Friday, November 26, 2021
Nov. 26, 2021

Linkedin Pinterest

In Our View: Examine domestic violence protections

The Columbian

Two recent murder arrests should prompt local and state reviews of procedures and laws regarding domestic violence. Both cases are still under investigation, but the facts that have emerged so far are troubling enough to suggest such a review is warranted.

On Oct. 31, a Vancouver man, Gustavo Enrique Villalobos Carranza, picked up his 2-year-old daughter, Brianna, at her mother’s home in Vancouver. According to police, he later called Brianna’s mother and threatened to harm the child, prompting a brief but frantic manhunt.
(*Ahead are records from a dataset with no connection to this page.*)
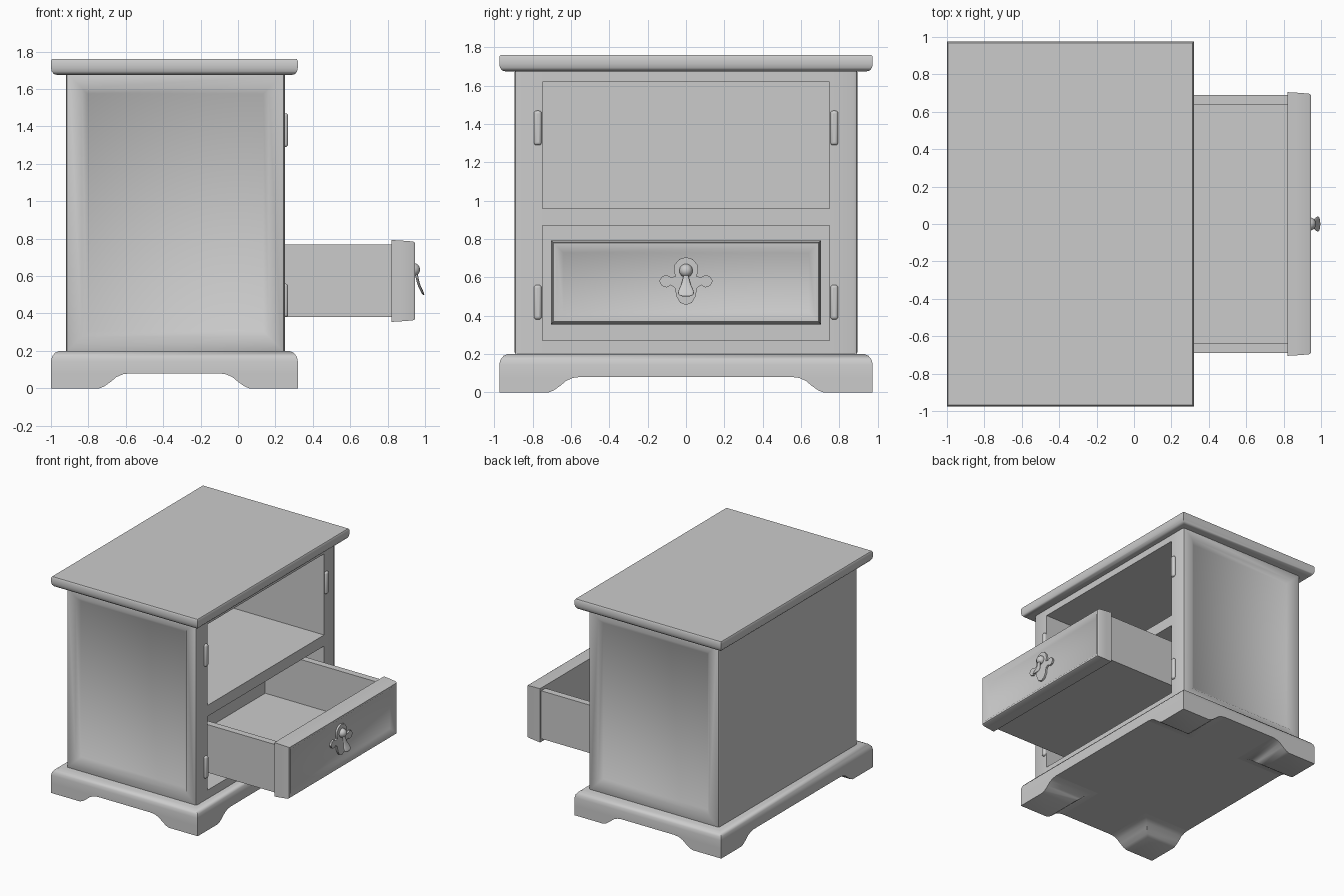
import bpy
import bmesh
import math

old = bpy.data.objects.get("Cube")
if old:
    bpy.data.objects.remove(old, do_unlink=True)

GREY = (0.6, 0.6, 0.6, 1.0)
mat = bpy.data.materials.new("plain grey")
mat.use_nodes = True
mat.diffuse_color = GREY
mat.node_tree.nodes["Principled BSDF"].inputs["Base Color"].default_value = GREY


def finish(name, bm, bevel=0.0, subsurf=0, angle=40):
    """Turn a bmesh into a smooth-shaded object with optional modifiers."""
    bmesh.ops.recalc_face_normals(bm, faces=bm.faces)
    mesh = bpy.data.meshes.new(name)
    bm.to_mesh(mesh)
    bm.free()
    ob = bpy.data.objects.new(name, mesh)
    bpy.context.collection.objects.link(ob)
    mesh.materials.append(mat)
    if bevel:
        mod = ob.modifiers.new("Bevel", "BEVEL")
        mod.width = bevel
        mod.segments = 3
    if subsurf:
        mod = ob.modifiers.new("Subdivision", "SUBSURF")
        mod.levels = mod.render_levels = subsurf
    bpy.ops.object.select_all(action="DESELECT")
    ob.select_set(True)
    bpy.context.view_layer.objects.active = ob
    bpy.ops.object.shade_smooth_by_angle(angle=math.radians(angle))
    return ob


def loft(name, axis, rings, **kw):
    """Join rectangles (u0, u1, v0, v1, w) placed along an axis."""
    bm = bmesh.new()
    loops = []
    for u0, u1, v0, v1, w in rings:
        loop = []
        for u, v in ((u0, v0), (u1, v0), (u1, v1), (u0, v1)):
            co = {"x": (w, u, v), "y": (u, w, v), "z": (u, v, w)}[axis]
            loop.append(bm.verts.new(co))
        loops.append(loop)
    for a, b in zip(loops, loops[1:]):
        for i in range(4):
            j = (i + 1) % 4
            bm.faces.new((a[i], a[j], b[j], b[i]))
    bm.faces.new(loops[0])
    bm.faces.new(loops[-1])
    return finish(name, bm, **kw)


def stack(name, axis, rect, levels, **kw):
    """Loft one rectangle through (inset, position) levels."""
    u0, u1, v0, v1 = rect
    return loft(name, axis, [(u0 + i, u1 - i, v0 + i, v1 - i, w) for i, w in levels], **kw)


def box(name, x0, x1, y0, y1, z0, z1, **kw):
    return loft(name, "z", [(x0, x1, y0, y1, z0), (x0, x1, y0, y1, z1)], **kw)


# Top slab and plinth with moulded edges
LEFT, RIGHT, HALF = -1.0, 0.32, 0.975
outer = (LEFT, RIGHT, -HALF, HALF)
stack("top_slab", "z", outer,
      [(0.035, 1.675), (0.015, 1.68), (0.004, 1.695), (0, 1.715), (0, 1.75), (0.006, 1.76)])
stack("plinth", "z", outer,
      [(0, 0.08), (0, 0.145), (0.006, 0.17), (0.022, 0.19), (0.045, 0.2)])

# Corner feet, flaring in an S-curve up to the plinth
flare = [(0.26, 0), (0.285, 0.01), (0.32, 0.035), (0.35, 0.06), (0.385, 0.075), (0.43, 0.081)]
for sx, xname in ((-1, "back"), (1, "front")):
    for sy, yname in ((-1, "right"), (1, "left")):
        rings = []
        for size, z in flare:
            xs = (LEFT, LEFT + size) if sx < 0 else (RIGHT - size, RIGHT)
            ys = (-HALF, -HALF + size) if sy < 0 else (HALF - size, HALF)
            rings.append((*xs, *ys, z))
        loft(f"{xname}_{yname}_foot", "z", rings)

# Cabinet sides with rounded corners and recessed panels
BACK, FRONT, INNER = -0.92, 0.25, 0.75
for s, side in ((-1, "right"), (1, "left")):
    stack(f"{side}_side_panel", "y", (BACK, FRONT, 0.19, 1.69),
          [(0, s * INNER), (0, s * 0.875), (0.006, s * 0.889), (0.02, s * 0.895),
           (0.085, s * 0.895), (0.115, s * 0.87)])

# Back board, shelf and rails that frame the two openings
box("back_board", BACK, BACK + 0.04, -INNER, INNER, 0.19, 1.69)
for name, z0, z1 in (("bottom_board", 0.19, 0.27), ("middle_shelf", 0.87, 0.96),
                     ("ceiling_board", 1.62, 1.69)):
    box(name, BACK + 0.04, FRONT, -INNER, INNER, z0, z1)

# Small rounded hinges beside the openings
for s, side in ((-1, "right"), (1, "left")):
    for z, level in ((0.47, "lower"), (1.38, "upper")):
        y = s * 0.774
        box(f"{side}_{level}_hinge", 0.235, 0.268, y - 0.02, y + 0.02,
            z - 0.09, z + 0.09, bevel=0.014)

# Open drawer: tray and moulded front
TAIL, NOSE = -0.25, 0.82
for s, side in ((-1, "right"), (1, "left")):
    ys = sorted((s * 0.635, s * 0.69))
    box(f"drawer_{side}_wall", TAIL, NOSE, *ys, 0.38, 0.77)
box("drawer_back_wall", TAIL, TAIL + 0.05, -0.635, 0.635, 0.38, 0.77)
box("drawer_floor", TAIL + 0.05, NOSE, -0.635, 0.635, 0.38, 0.41)
stack("drawer_front", "x", (-0.705, 0.705, 0.355, 0.793),
      [(0, NOSE), (0.003, 0.87), (0.008, 0.935), (0.014, 0.945), (0.03, 0.945),
       (0.065, 0.92)])

# Clover-shaped backplate, half outline mirrored across y
half = [(0, 0.705), (0.035, 0.695), (0.06, 0.665), (0.063, 0.63), (0.055, 0.605),
        (0.08, 0.6), (0.1, 0.613), (0.125, 0.605), (0.14, 0.58), (0.125, 0.555),
        (0.1, 0.547), (0.08, 0.56), (0.058, 0.545), (0.05, 0.5), (0.03, 0.467), (0, 0.455)]
outline = half + [(-y, z) for y, z in reversed(half[1:-1])]
bm = bmesh.new()
face = bm.faces.new([bm.verts.new((0.915, y, z)) for y, z in outline])
extruded = bmesh.ops.extrude_face_region(bm, geom=[face])["geom"]
bmesh.ops.translate(bm, vec=(0.02, 0, 0),
                    verts=[g for g in extruded if isinstance(g, bmesh.types.BMVert)])
finish("handle_backplate", bm)

# Knob and hanging pull
bm = bmesh.new()
bmesh.ops.create_uvsphere(bm, u_segments=20, v_segments=12, radius=0.035)
bmesh.ops.translate(bm, vec=(0.938, 0, 0.635), verts=bm.verts)
finish("handle_knob", bm)
pull = [(0.952, 0.012, 0.625), (0.957, 0.018, 0.59), (0.966, 0.03, 0.555),
        (0.98, 0.048, 0.525), (0.994, 0.042, 0.497)]
loft("handle_pull", "z", [(x - 0.008, x + 0.008, -w, w, z) for x, w, z in pull],
     subsurf=2, angle=80)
Less than four hours later, he was arrested by Vancouver police. Brianna was found dead.

On Nov. 7, Michael Ryan Murrah allegedly confronted his estranged wife, Monica “Star” Murrah, at her home. Murrah was stabbed to death; the couple’s 8-year-old son was at home during the assault.

Both men have been arrested and jailed. There’s every reason to be confident that they will eventually be held accountable for their actions.

But what if the rules and laws and oversight had been so robust that no one would have been harmed?

Unfortunately, statistics show that domestic violence incidents are common:

  • More than 59,000 domestic violence incidents were reported in Washington last year, accounting for approximately 13 percent of all crimes.
  • More than 70 percent of the victims were women.
  • In Clark County, two people were killed in domestic violence homicides last year, and five died in 2019.

In the Murrah case, allegations of domestic violence date to at least 2017, according to police records. Star Murrah said her husband abused drugs and alcohol, and had bullied, threatened and intimidated her. He claimed she was verbally abusive. In July 2020, she fled to California to stay with family. She tried to obtain a protection order against Michael Murrah, but Clark County Superior Court Commissioner Carin Schienberg denied her request. Despite police reports and statements from Star Murrah’s friends and family, Schienberg denied the order on the grounds that the “preponderance of the evidence has not established there is domestic violence.”

Another troubling local case did lead to changes in the law. Tiffany Hill was a military veteran and a mother of two with a violent husband. She had obtained a protection order against him, which he had violated. After bailing out of jail, he murdered her in a school parking lot in Hazel Dell as she was picking up their children in November 2019.

The next year, the Legislature passed Senate Bill 5149, the Tiffany Hill Act, which allows judges to order electronic monitoring for domestic violence offenders who have been released from jail pending trial. The monitors can be used to notify potential victims when the offender is in their vicinity.

This year, the Legislature passed House Bill 1320, which is intended to improve the accessibility, efficiency and efficacy of protection orders. It may also allow for the narrow definition of domestic violence to be expanded to include coercive control over a victim – which was allegedly a factor in the Murrahs’ relationship.

Domestic violence is a difficult crime to prevent. By definition, the parties are in a relationship, and partners have intimate knowledge about each other that can be exploited. Even in an amicable split, it takes time for the details to be worked out, particularly if children are involved. But we have a duty to protect vulnerable victims. Cases such as Star Murrah’s point out the need to examine our system, find the holes, and try to provide more protection.